  • Meganathan, Karthikeyan, University of Cincinnati, Cincinnati, Ohio, United States
  • Thakar, Charuhas V., University of Cincinnati, Cincinnati, Ohio, United States
Background

Pregnancy in women with end-stage kidney disease (ESKD) undergoing dialysis is not common due to impaired fertility. Literature concerning pregnancy in the dialysis population is scarce.

Methods

We evaluated a retrospective cohort of 47,667 women who were aged 15-44 years and were on dialysis between January 1, 2005 and December 31, 2013 from the United States Renal Data System, with primary Medicare claims data, and who carried Medicare as the primary payer throughout 40 weeks of follow-up. We calculated pregnancy rates, and using multivariable proportional intensity recurrent event survival analysis, we identified factors associated with pregnancy including race.

Results

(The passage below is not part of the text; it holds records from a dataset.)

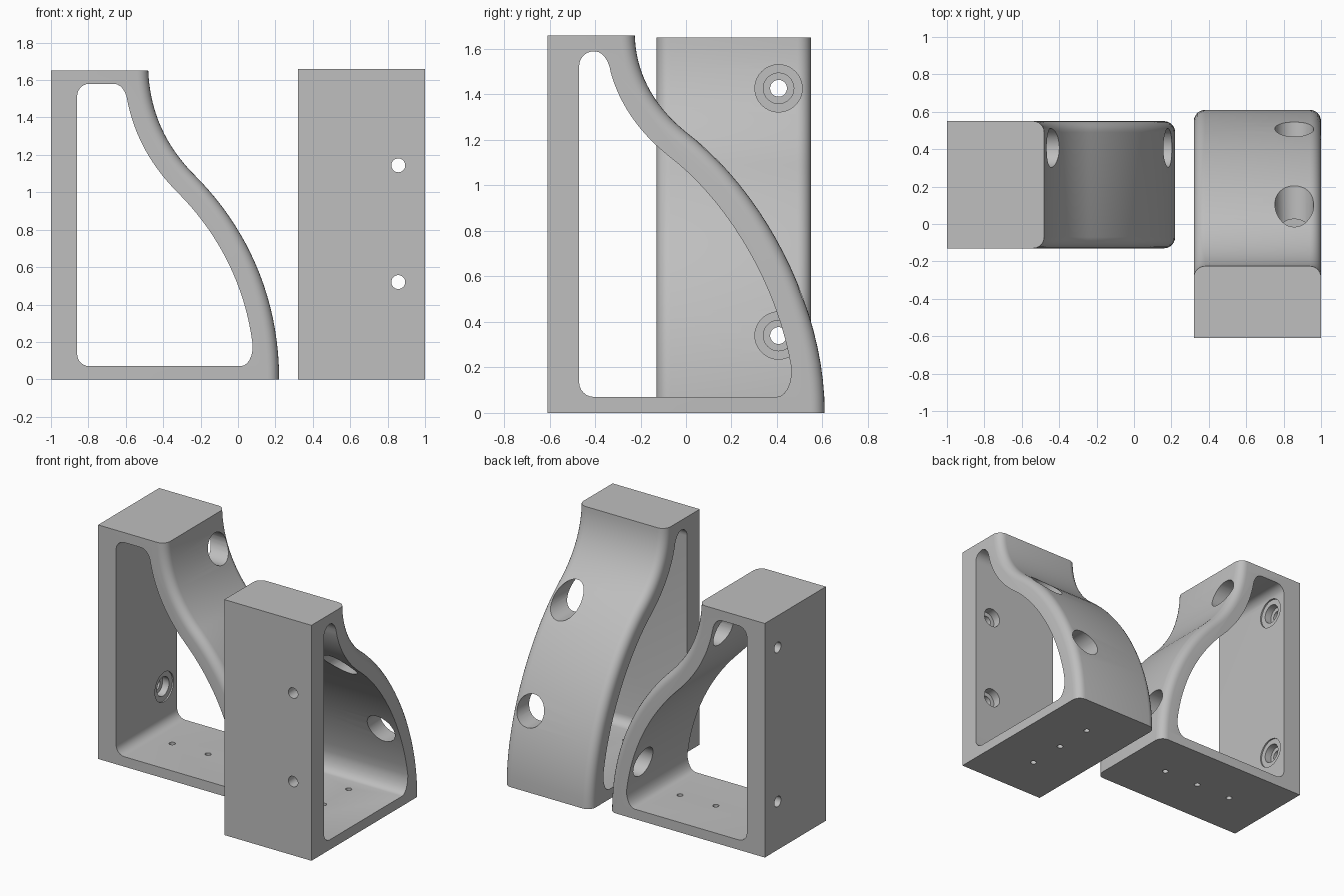
import bpy, bmesh, math
from mathutils import Vector, Matrix

cube = bpy.data.objects.get("Cube")
if cube:
    bpy.data.objects.remove(cube, do_unlink=True)

grey = bpy.data.materials.new("plain_grey")
grey.use_nodes = True
colour = (0.52, 0.52, 0.52, 1)
grey.diffuse_color = colour
grey.node_tree.nodes["Principled BSDF"].inputs["Base Color"].default_value = colour

# Shared sizes: u runs out from the wall, w across the width, z up
LENGTH, WIDTH = 1.22, 0.68
WALL, FLOOR, SHELL = 0.14, 0.07, 0.13
HOLE_W = 0.537


def bezier(a, b, c, d, n=20):
    a, b, c, d = map(Vector, (a, b, c, d))
    return [a*(1-t)**3 + b*3*t*(1-t)**2 + c*3*t*t*(1-t) + d*t**3
            for t in (i / n for i in range(n + 1))]


def fillet(start, corner, end):
    s, c, e = Vector(start), Vector(corner), Vector(end)
    return bezier(s, s.lerp(c, 0.55), e.lerp(c, 0.55), e, 6)


def inward(curve, dist):
    """Offset the curve towards the wall."""
    out = []
    for i, p in enumerate(curve):
        t = (curve[min(i + 1, len(curve) - 1)] - curve[max(i - 1, 0)]).normalized()
        out.append(p + Vector((t.y, -t.x)) * dist)
    return out


def to_object(bm, name):
    bmesh.ops.recalc_face_normals(bm, faces=bm.faces)
    mesh = bpy.data.meshes.new(name)
    bm.to_mesh(mesh)
    bm.free()
    obj = bpy.data.objects.new(name, mesh)
    bpy.context.collection.objects.link(obj)
    mesh.materials.append(grey)
    return obj


def prism(name, points, w0, w1, round_from=None):
    """Extrude a u-z outline across w, rounding the edges after one index."""
    bm = bmesh.new()
    near = [bm.verts.new((p[0], w0, p[1])) for p in points]
    far = [bm.verts.new((p[0], w1, p[1])) for p in points]
    bm.faces.new(near)
    bm.faces.new(far)
    n = len(points)
    for i in range(n):
        j = (i + 1) % n
        bm.faces.new((near[i], near[j], far[j], far[i]))
    if round_from is not None:
        bmesh.ops.recalc_face_normals(bm, faces=bm.faces)
        edges = [bm.edges.get((side[i], side[i + 1]))
                 for side in (near, far) for i in range(round_from, n - 1)]
        bmesh.ops.bevel(bm, geom=edges, offset=0.06, segments=6,
                        profile=0.5, affect='EDGES')
    return to_object(bm, name)


def cylinder(start, end, radius):
    a, b = Vector(start), Vector(end)
    bm = bmesh.new()
    turn = (b - a).to_track_quat('Z', 'Y').to_matrix().to_4x4()
    bmesh.ops.create_cone(bm, cap_ends=True, segments=40, radius1=radius, radius2=radius,
                          depth=(b - a).length,
                          matrix=Matrix.Translation((a + b) / 2) @ turn)
    return to_object(bm, "hole_cutter")


def bracket(name, height, upper, lower, screw_heights, access_start, place):
    curve = bezier(*upper) + bezier(*lower)[1:]
    body = prism(name, [(0, 0), (0, height)] + curve, 0, WIDTH, 2)

    # Window through the bracket, with rounded corners
    r, top = 0.065, height - 0.07
    inner = [p for p in inward(curve, SHELL) if FLOOR + r < p.y < top - r]
    first, last = inner[0], inner[-1]
    rt = min(r, (first.x - WALL) / 2)
    outline = (fillet((WALL + r, FLOOR), (WALL, FLOOR), (WALL, FLOOR + r))
               + fillet((WALL, top - r), (WALL, top), (WALL + rt, top))
               + fillet((first.x - rt - 0.005, top), (first.x - 0.01, top), first)
               + inner[1:-1]
               + fillet(last, (last.x + 0.005, FLOOR), (last.x - r, FLOOR)))
    cutters = [prism("window_cutter", outline, -0.1, WIDTH + 0.1)]

    # Screw holes, counterbores and tool access through the curved side
    for z in screw_heights:
        for u0, u1, radius in ((-0.1, 0.25, 0.037), (0.08, 0.25, 0.067),
                               (access_start, 1.4, 0.104)):
            cutters.append(cylinder((u0, HOLE_W, z), (u1, HOLE_W, z), radius))
    # Small holes in the floor
    for u in (0.34, 0.62, 0.90):
        cutters.append(cylinder((u, WIDTH / 2, -0.1), (u, WIDTH / 2, 0.15), 0.02))

    bpy.ops.object.select_all(action='DESELECT')
    bpy.context.view_layer.objects.active = body
    body.select_set(True)
    for cutter in cutters:
        cutter.hide_render = True
        mod = body.modifiers.new("cut", 'BOOLEAN')
        mod.operation, mod.solver, mod.object = 'DIFFERENCE', 'EXACT', cutter
        bpy.ops.object.modifier_apply(modifier=mod.name)
    for cutter in cutters:
        bpy.data.objects.remove(cutter, do_unlink=True)

    # Move into place, keeping the faces outward
    body.data.transform(place)
    if place.determinant() < 0:
        body.data.flip_normals()
    bpy.ops.object.shade_smooth_by_angle(angle=math.radians(30))
    return body


# Bracket facing sideways
bracket("side_bracket", 1.65,
        ((0.52, 1.65), (0.53, 1.42), (0.62, 1.24), (0.77, 1.09)),
        ((0.77, 1.09), (1.03, 0.83), (1.22, 0.46), (1.22, 0)),
        (0.34, 1.427), 0.13, Matrix.Translation((-1, -0.13, 0)))

# Bracket facing backwards, with its axes swapped
swap = Matrix(((0, 1, 0, 0), (1, 0, 0, 0), (0, 0, 1, 0), (0, 0, 0, 1)))
bracket("back_bracket", 1.66,
        ((0.385, 1.66), (0.39, 1.48), (0.48, 1.34), (0.61, 1.235)),
        ((0.61, 1.235), (0.94, 0.985), (1.22, 0.48), (1.22, 0)),
        (0.52, 1.144), 0.2, Matrix.Translation((0.32, -0.61, 0)) @ swap)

Overall, 2354 pregnancies were identified in 47,667 women on dialysis. The pregnancy rate was 17.7 per thousand person-years (PTPY) (95% confidence interval (CI), 17.0-18.5), and was roughly stable over the nine calendar years. Native American, Hispanic, and black women had higher rates of pregnancy than did Asian or white women (23.2, 22.2, 19.2, 15.6 and 12.8 PTPY, respectively). Women on hemodialysis had a higher rate of pregnancy than did women on peritoneal dialysis (19.3 vs. 9.3 PTPY). In the adjusted survival analysis, a higher likelihood of pregnancy was seen in Hispanic women (HR, 1.65; CI, 1.42-1.91), Black women (HR, 1.47; CI, 1.29-1.66), and Native American women (HR, 1.94; CI, 1.43-2.64) than in white women; in women with ESKD due to malignancy (HR, 1.59; CI, 1.22-2.07), miscellaneous causes (HR, 1.50; CI, 1.25-1.80), glomerulonephritis (HR, 1.47; CI, 1.26-1.70), hypertension (HR, 1.41; CI, 1.22-1.64), and secondary glomerulonephritis/vasculitis (HR, 1.25; CI, 1.06-1.48) than with ESKD due to diabetes; and in women residing in the northeast (HR, 1.29; CI, 1.14-1.47) and midwest (HR, 1.20; CI, 1.06-1.35) than in the south. A lower likelihood of pregnancy was seen among women on peritoneal dialysis than on hemodialysis (HR, 0.45; CI, 0.39-0.53).

Conclusion

Factors associated with a higher likelihood of pregnancy includes race (Hispanic, black, and Native American), ESKD cause (glomerulonephritis, vasculitis, neoplasm, and hypertension), geographical region (northeast and midwest), and hemodialysis modality. This study improves our understanding of pregnancy in patients with ESKD.